How many of the lines below hold the string "range"? Say only the number.
── Listed entries
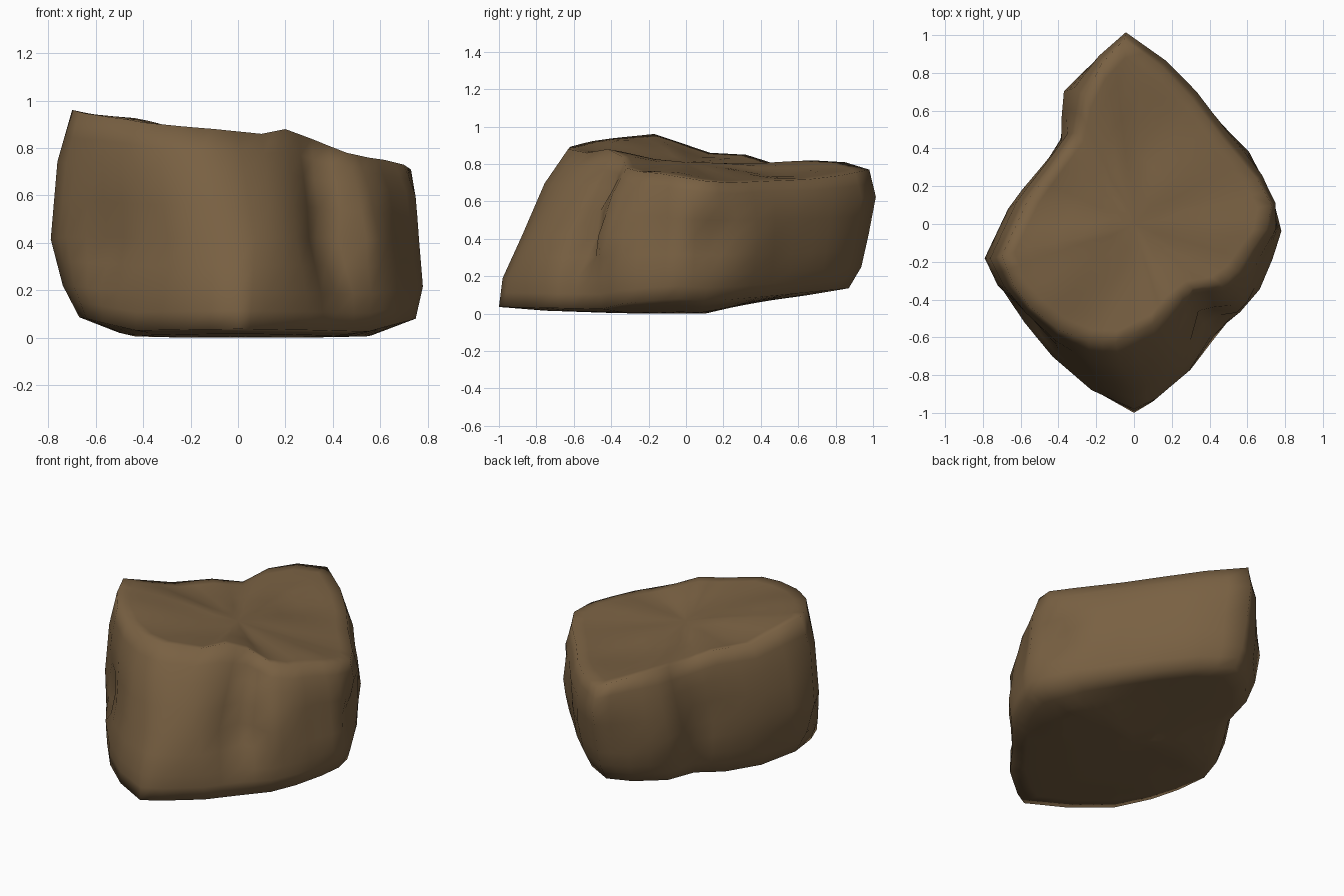
import bpy
import bmesh
from math import exp
from mathutils import Vector, noise

default_cube = bpy.data.objects.get("Cube")
if default_cube:
    bpy.data.objects.remove(default_cube, do_unlink=True)

# Plan outlines, counter-clockwise from the front tip
FOOT = [(0, -1), (.1, -.94), (.3, -.77), (.43, -.6), (.55, -.45), (.65, -.34),
        (.72, -.18), (.75, -.04), (.71, .1), (.63, .24), (.46, .43), (.3, .6),
        (.14, .76), (-.04, .87), (-.18, .8), (-.32, .64), (-.36, .43), (-.46, .26),
        (-.58, .06), (-.67, -.16), (-.64, -.36), (-.57, -.52), (-.43, -.69), (-.23, -.87)]
WAIST = [(0, -.88), (.14, -.83), (.25, -.74), (.36, -.52), (.54, -.46), (.64, -.33),
         (.7, -.18), (.77, -.03), (.74, .14), (.67, .27), (.5, .47), (.33, .69),
         (.18, .84), (-.04, .97), (-.2, .87), (-.37, .7), (-.41, .45), (-.52, .28),
         (-.67, .08), (-.79, -.18), (-.72, -.32), (-.56, -.48), (-.4, -.67), (-.2, -.83)]
RIM = [(-.1, -.63), (.1, -.53), (.2, -.42), (.31, -.34), (.46, -.32), (.55, -.25),
       (.62, -.14), (.7, -.03), (.73, .1), (.65, .24), (.47, .45), (.31, .66),
       (.15, .83), (-.05, .98), (-.17, .85), (-.26, .68), (-.3, .48), (-.41, .32),
       (-.56, .13), (-.7, -.17), (-.64, -.32), (-.55, -.44), (-.4, -.56), (-.24, -.62)]
RIM_HEIGHT = [.88, .86, .88, .84, .78, .76, .75, .73, .71, .7, .71, .72,
              .74, .77, .81, .82, .8, .85, .86, .96, .94, .92, .9, .89]

# Local hollows and swellings: centre, push, reach
BUMPS = [
    ((.4, -.46, .38), (-.04, .06, 0), .13),      # groove in the front side
    ((.55, -.43, .42), (.02, -.03, 0), .1),      # knob beside the groove
    ((.33, -.42, .68), (-.02, .04, -.01), .1),   # recess under the rim
    ((.05, .48, .78), (0, 0, -.03), .18),        # dip in the top
    ((-.4, -.35, .9), (0, 0, .025), .2),         # crest of the top
    ((-.57, -.48, .35), (.03, .03, 0), .08),     # crack in the front
    ((.73, .14, .4), (-.04, -.02, 0), .12),      # side hollow
    ((.58, .38, .4), (.02, .02, 0), .14),        # side swelling
    ((-.42, .42, .45), (.03, -.02, 0), .15),     # hollow behind
]


def blend(ring_a, ring_b, amount, bulge=1.0):
    """Ring part-way between two rings, pushed outwards by the bulge."""
    ring = []
    for a, b in zip(ring_a, ring_b):
        point = a.lerp(b, amount)
        ring.append(Vector((point.x * bulge, point.y * bulge, point.z)))
    return ring


def top_inset(ring, scale, centre_height):
    """Smaller copy of the rim, its heights easing to the centre height."""
    return [Vector((p.x * scale, p.y * scale,
                    centre_height + (p.z - centre_height) * scale)) for p in ring]


def ground_height(x, y):
    """Underside: a step up towards the back, rising side corners and front tip."""
    step = .23 * min(max(y - .1, 0), .3) + .1 * max(y - .4, 0)
    return step + .02 * max(-y - .2, 0) + .3 * max(abs(x - .05) - .5, 0)


def foot_ring(scale, lift):
    """Scaled foot outline following the underside."""
    return [Vector((x * scale, y * scale, ground_height(x * scale, y * scale) + lift))
            for x, y in FOOT]


def roughen(ring, strength):
    """Small uneven bumps in depth and height."""
    return [p + noise.noise_vector(p * 3.5) * strength for p in ring]


foot = foot_ring(1, .02)
waist = [Vector((x, y, .42)) for x, y in WAIST]
rim = [Vector((x, y, z)) for (x, y), z in zip(RIM, RIM_HEIGHT)]

# Rings from the underside, up the walls and across the top
rings = [
    foot_ring(.4, 0),
    foot_ring(.75, .005),
    foot,
    blend(foot, waist, .4, 1.03),
    roughen(waist, .015),
    roughen(blend(waist, rim, .6, 1.035), .015),
    rim,
    roughen(top_inset(rim, .8, .81), .02),
    roughen(top_inset(rim, .4, .81), .02),
]

# Skin the rings and close both ends
bm = bmesh.new()
loops = [[bm.verts.new(p) for p in ring] for ring in rings]
count = len(FOOT)
for lower, upper in zip(loops, loops[1:]):
    for i in range(count):
        j = (i + 1) % count
        bm.faces.new((lower[i], lower[j], upper[j], upper[i]))
underside = bm.verts.new((0, 0, 0))
summit = bm.verts.new((0, 0, .81))
for i in range(count):
    j = (i + 1) % count
    bm.faces.new((loops[0][j], loops[0][i], underside))
    bm.faces.new((loops[-1][i], loops[-1][j], summit))
bmesh.ops.recalc_face_normals(bm, faces=bm.faces[:])

# Refine, then press in the hollows and raise the swellings
bmesh.ops.subdivide_edges(bm, edges=bm.edges[:], cuts=1, use_grid_fill=True)
for vert in bm.verts:
    start = vert.co.copy()
    for centre, push, reach in BUMPS:
        distance = (start - Vector(centre)).length / reach
        vert.co += Vector(push) * exp(-distance * distance)

mesh = bpy.data.meshes.new("boulder")
bm.to_mesh(mesh)
bm.free()
boulder = bpy.data.objects.new("boulder", mesh)
bpy.context.collection.objects.link(boulder)

# Brown stone
stone = bpy.data.materials.new("brown_stone")
stone.use_nodes = True
colour = (.19, .118, .055, 1)
stone.diffuse_color = colour
shader = next(n for n in stone.node_tree.nodes if n.type == "BSDF_PRINCIPLED")
shader.inputs["Base Color"].default_value = colour
shader.inputs["Roughness"].default_value = .9
mesh.materials.append(stone)

# Soft weathered shading with only hard breaks kept sharp
bpy.ops.object.select_all(action="DESELECT")
boulder.select_set(True)
bpy.context.view_layer.objects.active = boulder
bpy.ops.object.shade_smooth_by_angle(angle=1.7)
────
**Written reply**
2